Washington: China may be accused of placing business above human rights in Africa but the World Bank says in a new report that the Asian giant is spearheading a massive infrastructure revolution in the continent critical to reducing poverty.
China, India, and a few Middle Eastern Gulf nations are financing an unprecedented number of infrastructure projects across Sub-Saharan Africa -- both in scale and the focus on large infrastructure projects, said the report by the Washington-based bank.
Investment commitments in Africa by these emerging financiers jumped from less than $1 billion per year before 2004 to $8 billion in 2006 and $5 billion last year, signaling a growing trend in cooperation among developing economies, the report said.
“Today, China’s growing infrastructure commitments in Africa are helping to address the huge infrastructure deficit of the continent,” said Obiageli Katryn Ezekwesili, the World Bank’s vice president for the Africa region as he launched the report Thursday.
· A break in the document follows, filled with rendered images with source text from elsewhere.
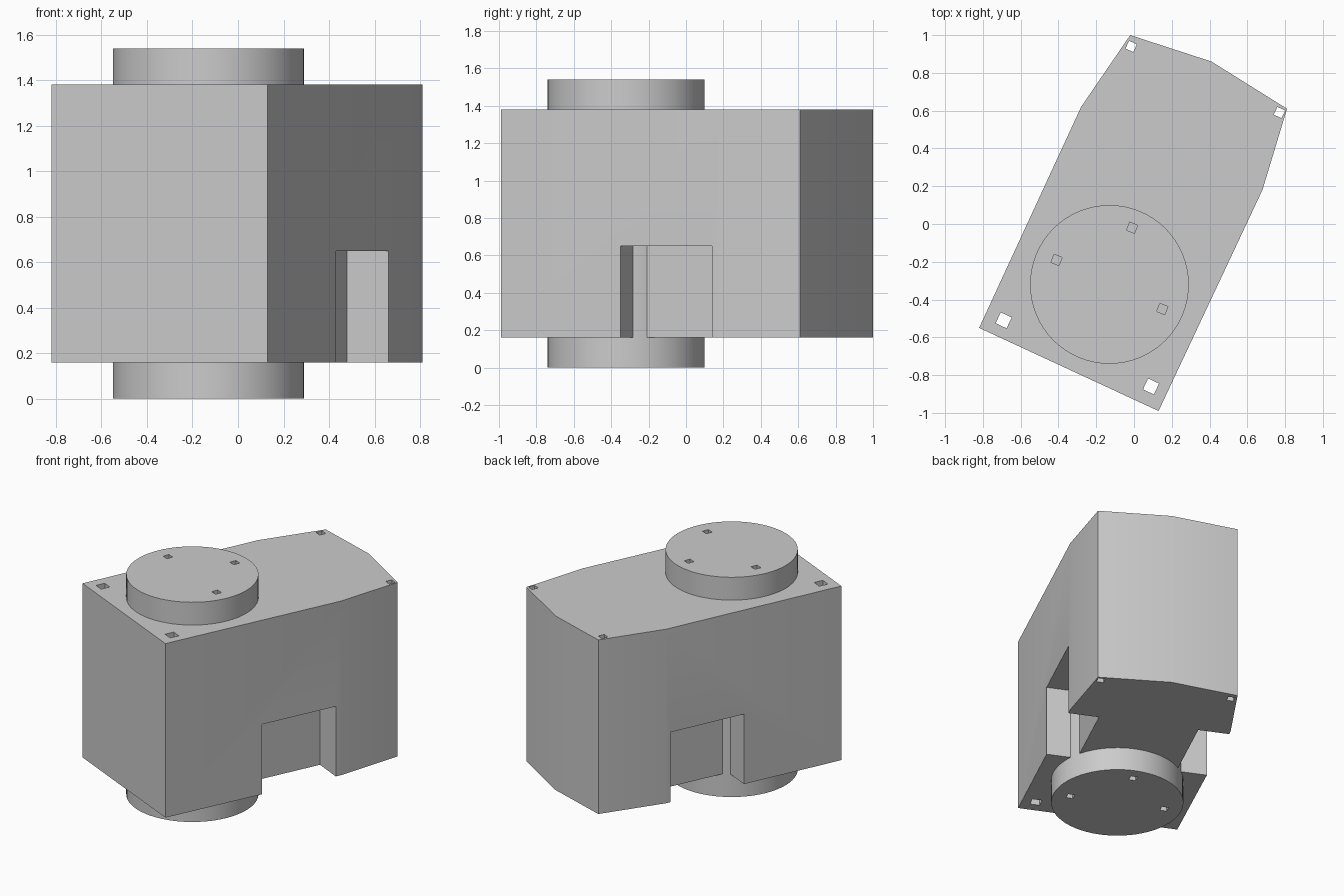
import bpy, bmesh, math
from mathutils import Vector

cube = bpy.data.objects.get("Cube")
if cube:
    bpy.data.objects.remove(cube, do_unlink=True)

grey = bpy.data.materials.new("light_grey")
grey.use_nodes = True
grey.diffuse_color = (0.6, 0.6, 0.6, 1)
grey.node_tree.nodes["Principled BSDF"].inputs["Base Color"].default_value = (0.6, 0.6, 0.6, 1)

ALONG = Vector((0.425, 0.905)).normalized()   # long direction of the block
ACROSS = Vector((ALONG.y, -ALONG.x))
BOTTOM, TOP = 0.16, 1.38


def add_prism(bm, outline, low, high):
    """Vertical prism over a plan outline."""
    base = bm.faces.new([bm.verts.new((x, y, low)) for x, y in outline])
    made = bmesh.ops.extrude_face_region(bm, geom=[base])["geom"]
    verts = [v for v in made if isinstance(v, bmesh.types.BMVert)]
    bmesh.ops.translate(bm, verts=verts, vec=(0, 0, high - low))


def ring(x, y, radius, sides, turn=0.0):
    return [(x + radius * math.cos(turn + math.tau * i / sides),
             y + radius * math.sin(turn + math.tau * i / sides)) for i in range(sides)]


def make_object(name, prisms):
    bm = bmesh.new()
    for prism in prisms:
        add_prism(bm, *prism)
    bmesh.ops.recalc_face_normals(bm, faces=bm.faces)
    mesh = bpy.data.meshes.new(name)
    bm.to_mesh(mesh)
    bm.free()
    mesh.materials.append(grey)
    obj = bpy.data.objects.new(name, mesh)
    bpy.context.collection.objects.link(obj)
    return obj


def select_only(obj):
    bpy.ops.object.select_all(action='DESELECT')
    obj.select_set(True)
    bpy.context.view_layer.objects.active = obj


def carve(obj, prisms):
    """Cut prisms out of an object and smooth its gentle edges."""
    cutter = make_object("cutter", prisms)
    cutter.hide_render = True
    mod = obj.modifiers.new("carve", 'BOOLEAN')
    mod.operation, mod.solver, mod.object = 'DIFFERENCE', 'EXACT', cutter
    select_only(obj)
    bpy.ops.object.modifier_apply(modifier=mod.name)
    bpy.data.objects.remove(cutter, do_unlink=True)
    select_only(obj)
    bpy.ops.object.shade_smooth_by_angle(angle=math.radians(35))


def notch(x, y):
    """Side recess centred on a point of the side wall."""
    centre = Vector((x, y))
    corners = [(-1, -1), (1, -1), (1, 1), (-1, 1)]
    plan = [centre + ALONG * 0.27 * a + ACROSS * 0.2 * b for a, b in corners]
    return [tuple(p) for p in plan], 0.0, 0.65


# Main block with bowed rear end
block = make_object("main_block", [([
    (-0.82, -0.55), (0.13, -0.99), (0.68, 0.18), (0.81, 0.61),
    (0.41, 0.86), (-0.02, 1.0), (-0.28, 0.62)], BOTTOM, TOP)])

# Side notches and corner bolt holes
bolts = [(-0.69, -0.51, 0.045), (0.09, -0.86, 0.045),
         (0.77, 0.59, 0.032), (-0.015, 0.94, 0.032)]
carve(block, [notch(0.545, -0.105), notch(-0.405, 0.345)] +
      [(ring(x, y, r, 4, 0.35), 0.0, 1.6) for x, y, r in bolts])

# Round drum standing proud above and below the block
drum = make_object("round_drum", [(ring(-0.13, -0.32, 0.42, 64), 0.0, 1.54)])
pits = [(-0.41, -0.19), (-0.01, -0.02), (0.15, -0.45)]
carve(drum, [(ring(x, y, 0.032, 4, 0.4), low, low + 0.26)
             for x, y in pits for low in (-0.1, 1.38)])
Entitled “Building bridges: China’s growing role as infrastructure financier for Sub-Saharan Africa,” the report said new infrastructure partnerships in the region were being driven by strong economic growth, improved business-friendly climate and rising demand for commodities from growth drivers China and India.
“The growing South-South cooperation is driven by strong economic complementarities between China and Africa,” said Vivien Foster, a World Bank lead economist and co-author of the report.
“China’s growing demand for natural resources is matched by Africa’s significant and often under-developed oil and mineral reserves,” he said. “Africa’s urgent need for infrastructure is matched by China’s globally competitive construction industry.”
Some Western critics have said that China, which imports about 30% of its oil needs from Africa, is willing to overlook environmental degradation, corruption and human rights abuses in the continent in its quest for resources.
The main buyer of Sudan’s oil and a key investor in the economy, China has repeatedly been accused of not doing enough to make Khartoum stop a brutal campaign in Darfur that has -- according to the UN -- left about 300,000 dead.
Africa faces daunting challenges in improving its infrastructure. Development experts agree that creaking infrastructure is cutting the growth rate of African economies by as much as one percentage point every year, the report said.
One in four Africans does not have access to electricity. Travel times on African roads and export routes are two to three times higher than in Asia, increasing the prices of traded goods. Power generation capacity is around half the levels achieved in South Asia.
India has also become an emerging financier in Africa’s infrastructure development, committing $2.6 billion since 2003, the report said. Oil-rich Gulf states and Arab donors committed on average $500 million every year over the past seven years, it said.